Last week the world of wearables lost the light of one our shining stars, Valérie Lamontagne.
I invite you to celebrate her life by reading, citing and responding in your own way to one of her major life’s works: her 2017 dissertation: “Performative Wearables: Bodies, Fashion, and Technology”.
You can find it here: https://spectrum.library.concordia.ca/982473/
She covers some examples used in her dissertation here: https://vimeo.com/196041125
Valérie’s dissertation contributes to the field of wearables by carefully and clearly looking at our field with a combination of two powerful lenses: performativity and non-human agency. Performativity is a well-established lens articulated by Austin for speech acts, made popular by its use for gender by Judith Butler, for power by Jean-François Lyotard, and Karen Barad for cultural and feminist studies of science.
Explorations of non-human agency have taken on a recent urgency from the extinction and climate crises. Both these lenses have a long, interesting, convoluted intellectual history so I especially appreciate Valérie’s approach of using extensive case studies of applications familiar to us as a “soft” way into learning the conceptual underpinnings.

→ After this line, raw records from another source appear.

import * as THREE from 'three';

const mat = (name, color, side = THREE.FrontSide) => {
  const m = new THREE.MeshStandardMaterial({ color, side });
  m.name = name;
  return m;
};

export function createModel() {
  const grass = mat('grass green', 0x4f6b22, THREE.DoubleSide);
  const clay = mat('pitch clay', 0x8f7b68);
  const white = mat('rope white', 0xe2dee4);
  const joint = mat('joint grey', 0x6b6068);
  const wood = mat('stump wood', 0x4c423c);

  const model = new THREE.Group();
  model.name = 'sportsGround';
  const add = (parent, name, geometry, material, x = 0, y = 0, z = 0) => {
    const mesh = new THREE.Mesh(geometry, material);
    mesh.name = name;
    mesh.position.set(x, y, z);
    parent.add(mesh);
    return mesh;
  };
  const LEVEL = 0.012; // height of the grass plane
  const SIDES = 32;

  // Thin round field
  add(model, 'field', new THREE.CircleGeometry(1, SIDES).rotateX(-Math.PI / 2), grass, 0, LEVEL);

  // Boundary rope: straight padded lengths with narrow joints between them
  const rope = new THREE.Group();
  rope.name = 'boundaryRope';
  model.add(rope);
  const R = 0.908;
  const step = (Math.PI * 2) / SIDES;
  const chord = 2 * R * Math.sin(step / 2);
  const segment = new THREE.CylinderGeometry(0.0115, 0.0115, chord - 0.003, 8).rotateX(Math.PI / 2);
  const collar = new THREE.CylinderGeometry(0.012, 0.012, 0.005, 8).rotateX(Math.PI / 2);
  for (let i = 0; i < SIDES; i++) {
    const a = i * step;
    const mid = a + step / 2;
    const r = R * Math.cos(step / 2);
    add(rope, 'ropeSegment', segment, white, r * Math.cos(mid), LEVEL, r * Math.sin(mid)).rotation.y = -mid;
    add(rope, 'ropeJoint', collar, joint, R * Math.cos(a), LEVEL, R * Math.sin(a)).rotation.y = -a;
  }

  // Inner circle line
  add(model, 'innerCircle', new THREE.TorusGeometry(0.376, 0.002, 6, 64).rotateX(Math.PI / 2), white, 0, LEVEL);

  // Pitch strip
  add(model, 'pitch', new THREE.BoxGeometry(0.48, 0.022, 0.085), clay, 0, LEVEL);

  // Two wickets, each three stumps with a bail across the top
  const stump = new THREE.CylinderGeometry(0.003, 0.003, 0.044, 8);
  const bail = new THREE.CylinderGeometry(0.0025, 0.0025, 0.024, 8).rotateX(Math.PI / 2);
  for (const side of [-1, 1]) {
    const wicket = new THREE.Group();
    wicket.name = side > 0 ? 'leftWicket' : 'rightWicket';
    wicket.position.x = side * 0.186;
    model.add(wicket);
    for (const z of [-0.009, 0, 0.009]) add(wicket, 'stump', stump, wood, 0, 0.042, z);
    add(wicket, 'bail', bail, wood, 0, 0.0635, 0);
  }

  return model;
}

What might you be able to do with the deeper understanding that comes from reading this work? It can give you a grasp on the thorny problem of cultural uptake- which designs will have lasting impact? Why do we see the same designs (tropes) being recycled in the field, e.g., cellphone/music player controlling backpacks? It can deepen understanding and appreciation of recent exploratory work in the field. For example, Hannah Perner-Wilson, has been exploring and celebrating the humble pin. She has moved from from pin as a tool, to pin as a material and in her recent whimsical work to pin as an active agent with its own agendas.
I was using performativity, non-human agency and related lenses in my studies of the history of electronic musical instruments while I was in the same program as Valérie at Concordia (INDI). As I surveyed images of the labs. where these musical instruments were created in the last 100 years, I saw one piece of apparatus “photobombing” every picture: the oscilloscope. I no longer see this as a prop or minor tool of the trade. As a non-neutral visualizer of certain sounds it has huge agency over what these electronic musical instruments did. It delayed the adoption of “noisy” and “chaotic” sounds because they don’t visualize well on the traditional oscilloscope. And so it is with the battery of wearable technology. The battery’s promise to deliver power is underwritten by our promise to recharge them. This agency of entrainment has induced “range anxiety” ever since the wearables of the nineteenth century to modern electric vehicles.
As Melissa Coleman and Troy Nachtigall just pointed out, Valérie Lamontagne, did not have a chance to expand and broadly diffuse the fruits of her Ph. D. labor. Dissertation work can easily get lost in libraries and obscure university web sites because it isn’t indexed as well as conference/journal/book publications. It has only 4 citations in scholar.google.com as I write this.
Even as we struggle with our shock and sorrow, let’s read and share her deep and valuable work.